Exercise goal> Write out exactly the lines that run from the one containing "half += arc(-0.173, MID" to the end of the entries below, with both end lines included.

>>>>

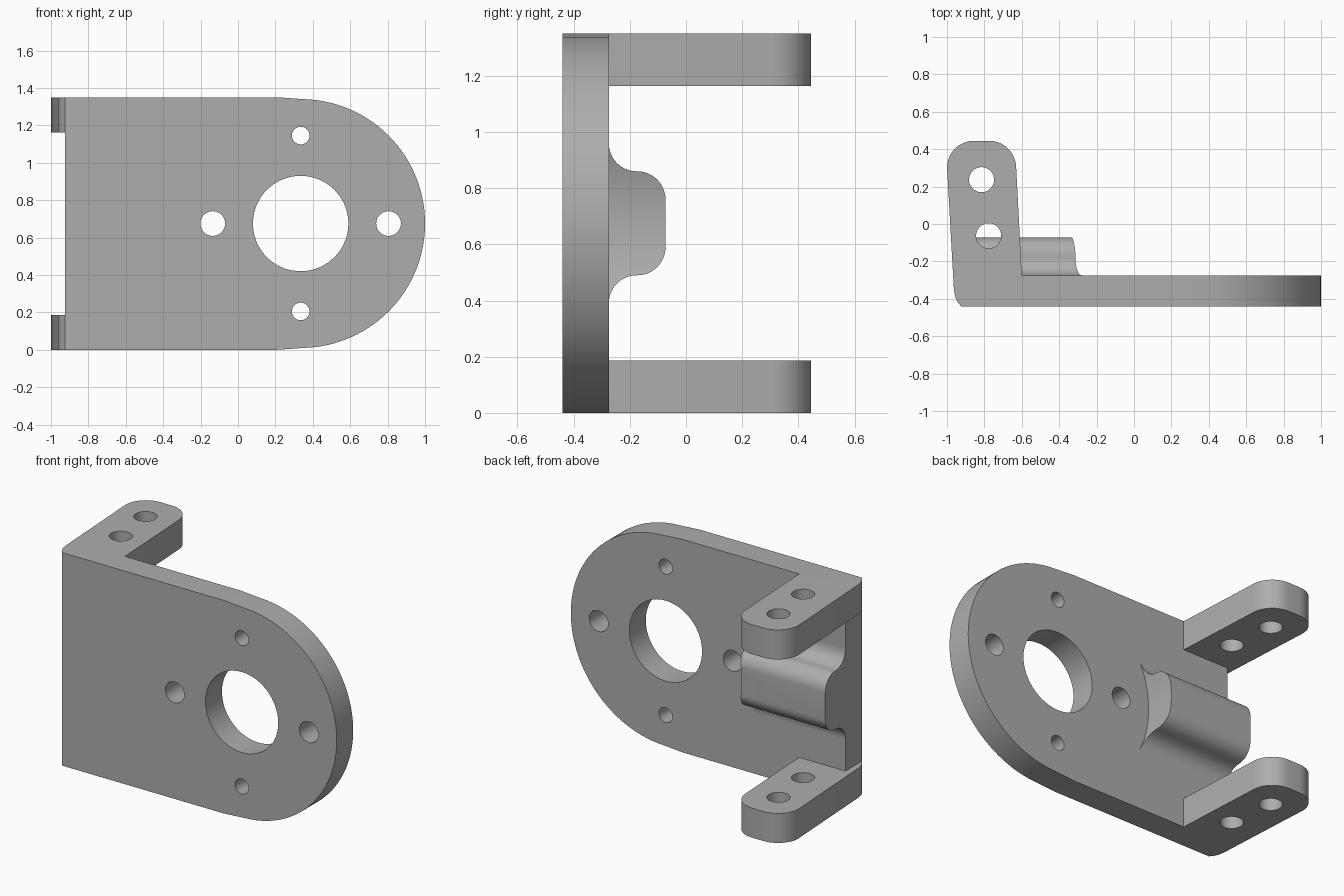
import bpy, bmesh
from math import sin, cos, radians
from mathutils import Vector

cube = bpy.data.objects.get("Cube")
if cube:
    bpy.data.objects.remove(cube, do_unlink=True)

# Single metal colour
GREY = (0.42, 0.42, 0.42, 1)
metal = bpy.data.materials.new("plain grey metal")
metal.use_nodes = True
metal.diffuse_color = GREY
metal.node_tree.nodes["Principled BSDF"].inputs["Base Color"].default_value = GREY


def arc(cx, cy, r, start, end, steps):
    """Points along a circular arc, angles in degrees."""
    angles = [radians(start + (end - start) * i / steps) for i in range(steps + 1)]
    return [(cx + r * cos(a), cy + r * sin(a)) for a in angles]


def prism(name, outline, low, high, axis):
    """Extrude a 2D outline along an axis; the other two axes hold the outline."""
    place = {"X": lambda u, v, d: (d, u, v),
             "Y": lambda u, v, d: (u, d, v),
             "Z": lambda u, v, d: (u, v, d)}[axis]
    bm = bmesh.new()
    face = bm.faces.new([bm.verts.new(place(u, v, low)) for u, v in outline])
    result = bmesh.ops.extrude_face_region(bm, geom=[face])
    verts = [g for g in result["geom"] if isinstance(g, bmesh.types.BMVert)]
    bmesh.ops.translate(bm, verts=verts, vec=Vector(place(0, 0, high - low)))
    bmesh.ops.recalc_face_normals(bm, faces=bm.faces)
    mesh = bpy.data.meshes.new(name)
    bm.to_mesh(mesh)
    bm.free()
    mesh.materials.append(metal)
    obj = bpy.data.objects.new(name, mesh)
    bpy.context.collection.objects.link(obj)
    return obj


def drill(obj, cx, cy, r, axis, steps=48):
    """Cut a round hole through the part."""
    cutter = prism("drill_cutter", arc(cx, cy, r, 0, 360, steps)[:-1], -3, 3, axis)
    cutter.hide_render = True
    mod = obj.modifiers.new("hole", "BOOLEAN")
    mod.operation, mod.solver, mod.object = "DIFFERENCE", "EXACT", cutter
    select(obj)
    bpy.ops.object.modifier_apply(modifier=mod.name)
    bpy.data.objects.remove(cutter, do_unlink=True)


def select(obj):
    bpy.ops.object.select_all(action="DESELECT")
    obj.select_set(True)
    bpy.context.view_layer.objects.active = obj


def finish(obj):
    select(obj)
    bpy.ops.object.shade_smooth_by_angle(angle=radians(30))


LEFT, FRONT, BACK, HEIGHT = -0.925, -0.44, -0.275, 1.35
MID, HUB = HEIGHT / 2, 0.335

# Mounting plate with a rounded end
outline = [(LEFT, 0), (0.21, 0)]
outline += arc(HUB, MID, 0.665, -84, 84, 56)
outline += [(0.21, HEIGHT), (LEFT, HEIGHT)]
plate = prism("mounting_plate", outline, FRONT, BACK, "Y")
drill(plate, HUB, MID, 0.255, "Y", 72)
for side in (-1, 1):
    drill(plate, HUB + side * 0.47, MID, 0.066, "Y")
    drill(plate, HUB, MID + side * 0.47, 0.047, "Y")
finish(plate)

# Hinge tabs at the top and bottom corners
tab_outline = [(LEFT, BACK), (LEFT, FRONT), (-0.945, -0.415), (-0.957, -0.385),
               (-0.963, -0.35)]
tab_outline += arc(-0.855, 0.3, 0.145, 177, 90, 14)
tab_outline += arc(-0.775, 0.3, 0.145, 90, 3, 14)
tab_outline += [(-0.6, BACK)]
for name, low, high in (("lower_tab", 0, 0.187), ("upper_tab", 1.163, HEIGHT)):
    tab = prism(name, tab_outline, low, high, "Z")
    drill(tab, -0.815, 0.237, 0.067, "Z")
    drill(tab, -0.777, -0.063, 0.067, "Z")
    finish(tab)

# Rear boss: flared root, rounded crown, end hollowed around the hub
half = arc(BACK + 0.1, MID - 0.275, 0.1, 180, 90, 12)
half = [(y, z + (MID - 0.185) - (MID - 0.175)) for y, z in half]
half += arc(-0.173, MID - 0.085, 0.1, -90, 0, 12)
boss_outline = half + [(y, HEIGHT - z) for y, z in reversed(half)]
boss = prism("rear_boss", boss_outline, LEFT, -0.2, "X")
drill(boss, HUB, MID, 0.674, "Y", 180)
finish(boss)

<<<<

Solution for this task>
half += arc(-0.173, MID - 0.085, 0.1, -90, 0, 12)
boss_outline = half + [(y, HEIGHT - z) for y, z in reversed(half)]
boss = prism("rear_boss", boss_outline, LEFT, -0.2, "X")
drill(boss, HUB, MID, 0.674, "Y", 180)
finish(boss)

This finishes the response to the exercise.